SUPPLIED MATERIAL:
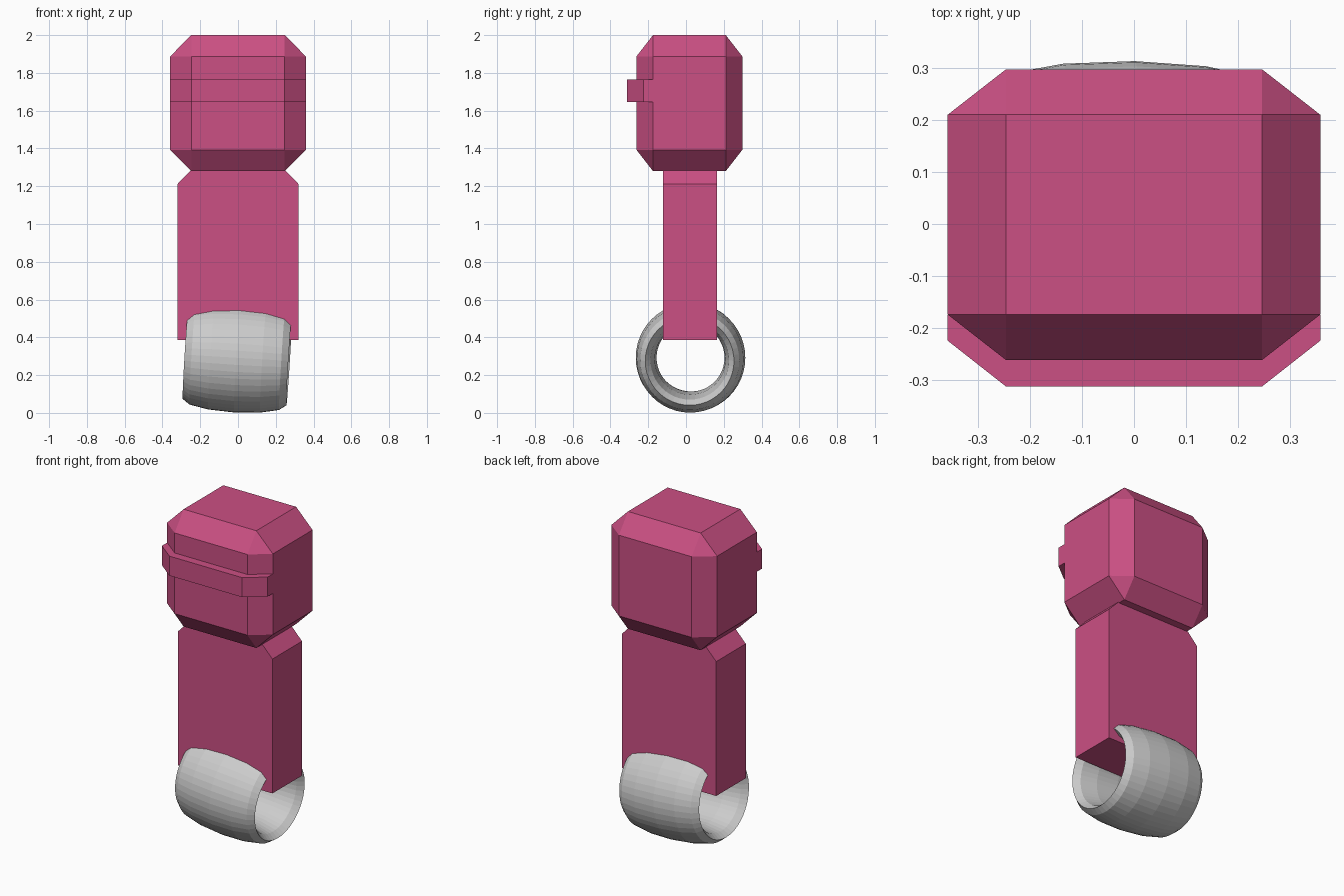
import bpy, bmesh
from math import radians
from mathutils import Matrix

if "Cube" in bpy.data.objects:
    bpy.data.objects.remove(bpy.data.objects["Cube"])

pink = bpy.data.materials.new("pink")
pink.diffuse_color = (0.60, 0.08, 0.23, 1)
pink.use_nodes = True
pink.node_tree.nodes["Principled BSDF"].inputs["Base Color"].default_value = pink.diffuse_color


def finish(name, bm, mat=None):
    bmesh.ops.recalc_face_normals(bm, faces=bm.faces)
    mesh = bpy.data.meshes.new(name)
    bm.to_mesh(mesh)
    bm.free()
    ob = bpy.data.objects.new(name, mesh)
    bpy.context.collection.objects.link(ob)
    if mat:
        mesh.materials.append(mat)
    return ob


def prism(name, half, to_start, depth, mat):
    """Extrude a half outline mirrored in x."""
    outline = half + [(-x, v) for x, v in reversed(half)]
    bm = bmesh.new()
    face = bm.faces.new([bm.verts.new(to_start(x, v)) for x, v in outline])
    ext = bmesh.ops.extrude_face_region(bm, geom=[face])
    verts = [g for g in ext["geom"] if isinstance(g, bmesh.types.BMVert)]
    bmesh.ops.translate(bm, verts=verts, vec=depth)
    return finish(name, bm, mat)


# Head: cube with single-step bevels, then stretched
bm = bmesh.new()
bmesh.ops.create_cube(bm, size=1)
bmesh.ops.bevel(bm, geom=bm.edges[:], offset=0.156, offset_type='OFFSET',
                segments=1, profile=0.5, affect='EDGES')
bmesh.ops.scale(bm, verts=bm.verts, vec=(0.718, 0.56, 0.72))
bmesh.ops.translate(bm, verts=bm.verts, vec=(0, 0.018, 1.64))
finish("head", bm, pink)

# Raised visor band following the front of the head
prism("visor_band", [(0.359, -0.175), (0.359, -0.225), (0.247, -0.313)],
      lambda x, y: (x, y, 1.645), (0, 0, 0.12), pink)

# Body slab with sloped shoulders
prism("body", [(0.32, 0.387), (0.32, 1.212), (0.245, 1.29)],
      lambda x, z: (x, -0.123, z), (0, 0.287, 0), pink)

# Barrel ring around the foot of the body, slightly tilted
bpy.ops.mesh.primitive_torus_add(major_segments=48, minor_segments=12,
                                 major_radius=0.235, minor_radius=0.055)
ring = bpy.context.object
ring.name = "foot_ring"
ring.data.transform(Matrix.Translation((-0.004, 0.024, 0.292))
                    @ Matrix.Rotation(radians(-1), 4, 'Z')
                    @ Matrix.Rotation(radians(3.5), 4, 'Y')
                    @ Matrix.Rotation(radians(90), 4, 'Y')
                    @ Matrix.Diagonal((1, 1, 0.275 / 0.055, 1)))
==
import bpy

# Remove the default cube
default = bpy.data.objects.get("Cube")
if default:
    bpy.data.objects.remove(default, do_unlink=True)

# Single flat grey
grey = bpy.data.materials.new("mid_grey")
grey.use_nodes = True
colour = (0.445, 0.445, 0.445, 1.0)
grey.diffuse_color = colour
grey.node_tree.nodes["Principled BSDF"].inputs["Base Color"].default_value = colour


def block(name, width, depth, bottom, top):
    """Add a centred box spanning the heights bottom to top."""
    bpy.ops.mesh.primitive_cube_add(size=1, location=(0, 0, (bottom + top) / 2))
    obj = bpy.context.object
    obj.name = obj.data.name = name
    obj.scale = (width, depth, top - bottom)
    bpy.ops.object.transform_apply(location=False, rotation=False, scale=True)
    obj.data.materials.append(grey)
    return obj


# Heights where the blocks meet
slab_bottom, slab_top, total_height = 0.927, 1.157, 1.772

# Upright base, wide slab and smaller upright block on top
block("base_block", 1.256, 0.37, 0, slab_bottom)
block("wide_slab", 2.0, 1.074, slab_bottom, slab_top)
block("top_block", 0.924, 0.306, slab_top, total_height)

EXERCISE:
Take from the entries every line that has the string "bmesh".

RESPONSE TO THE EXERCISE:
import bpy, bmesh
    bmesh.ops.recalc_face_normals(bm, faces=bm.faces)
    bm = bmesh.new()
    ext = bmesh.ops.extrude_face_region(bm, geom=[face])
    verts = [g for g in ext["geom"] if isinstance(g, bmesh.types.BMVert)]
    bmesh.ops.translate(bm, verts=verts, vec=depth)
bm = bmesh.new()
bmesh.ops.create_cube(bm, size=1)
bmesh.ops.bevel(bm, geom=bm.edges[:], offset=0.156, offset_type='OFFSET',
bmesh.ops.scale(bm, verts=bm.verts, vec=(0.718, 0.56, 0.72))
bmesh.ops.translate(bm, verts=bm.verts, vec=(0, 0.018, 1.64))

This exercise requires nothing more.